  1. Ken Rhodes says:

    >>Though I’m still searching for the big-picture purposes of crimes such as acting or attempting to modify the weather without proper authorization (15 U.S.C. § 330a);…>>

    Surely you haven’t forgotten “Our Man Flint.” That was some SERIOUS crime going on there.

  2. anon says:

    It’s used a lot in border districts because it’s not a deportable offense.

  3. Kyle says:

    @anon: In response to your comment, I just ran a quick query on FY2007 data. Turns out that 18 U.S.C. 4 was the most serious terminating offense in cases in >60 judicial districts that year, but – apropos of your point – the district claiming the most such cases was the Western District of Texas.

  4. anon says:

    I would be interested to know the percentage of legal permanent residents or those without legal status to be here who are convicted of misprision. Is there anyway to answer that question?

  5. Kyle says:

    @anon: Not that I know of, at least not without laborious examination of individual case files, followed by additional inquiries.

  6. H W says:

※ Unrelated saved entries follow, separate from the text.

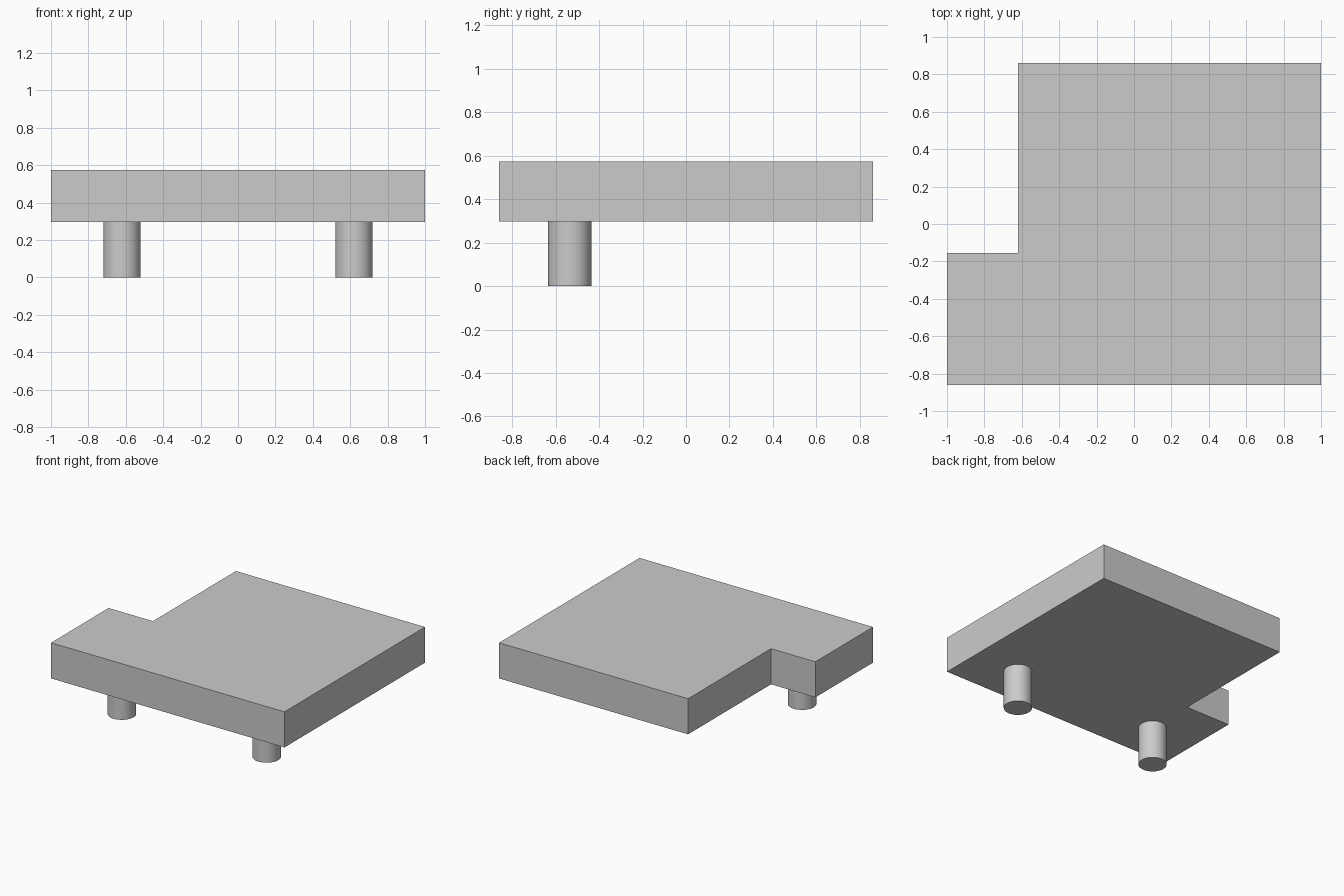
import bpy
import bmesh
import math

cube = bpy.data.objects.get("Cube")
if cube:
    bpy.data.objects.remove(cube, do_unlink=True)

# Single plain grey material
GREY = (0.6, 0.6, 0.6, 1.0)
grey = bpy.data.materials.new("light grey")
grey.use_nodes = True
grey.diffuse_color = GREY
grey.node_tree.nodes["Principled BSDF"].inputs["Base Color"].default_value = GREY

UNDERSIDE, TOP = 0.297, 0.573
PEG_RADIUS, PEG_X, PEG_Y = 0.1, 0.62, -0.535


def make_slab(name, outline, bottom, top):
    """Extrude a flat outline upwards into a solid slab."""
    bm = bmesh.new()
    face = bm.faces.new([bm.verts.new((x, y, bottom)) for x, y in outline])
    result = bmesh.ops.extrude_face_region(bm, geom=[face], use_keep_orig=True)
    raised = [v for v in result["geom"] if isinstance(v, bmesh.types.BMVert)]
    bmesh.ops.translate(bm, verts=raised, vec=(0, 0, top - bottom))
    bmesh.ops.recalc_face_normals(bm, faces=bm.faces[:])
    mesh = bpy.data.meshes.new(name)
    bm.to_mesh(mesh)
    bm.free()
    mesh.materials.append(grey)
    slab = bpy.data.objects.new(name, mesh)
    bpy.context.collection.objects.link(slab)
    return slab


def make_peg(name, x):
    """Round peg standing on the ground and meeting the slab underside."""
    bpy.ops.mesh.primitive_cylinder_add(
        vertices=48, radius=PEG_RADIUS, depth=UNDERSIDE,
        location=(x, PEG_Y, UNDERSIDE / 2))
    peg = bpy.context.object
    peg.name = name
    peg.data.materials.append(grey)
    bpy.ops.object.shade_smooth_by_angle(angle=math.radians(40))
    return peg


# Slab with its back right corner notched out
make_slab("slab", [(-1, -0.86), (1, -0.86), (1, 0.86),
                   (-0.62, 0.86), (-0.62, -0.155), (-1, -0.155)],
          UNDERSIDE, TOP)

# Pair of pegs near the front edge
for side, sign in (("left", 1), ("right", -1)):
    make_peg(f"{side}_peg", sign * PEG_X)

    how is it that Pub. L 103-322 specifically amended misprision stating that fine not to exceed $500? How can sentencing guidelines supercede a statute since guidelines are just that, guidelines.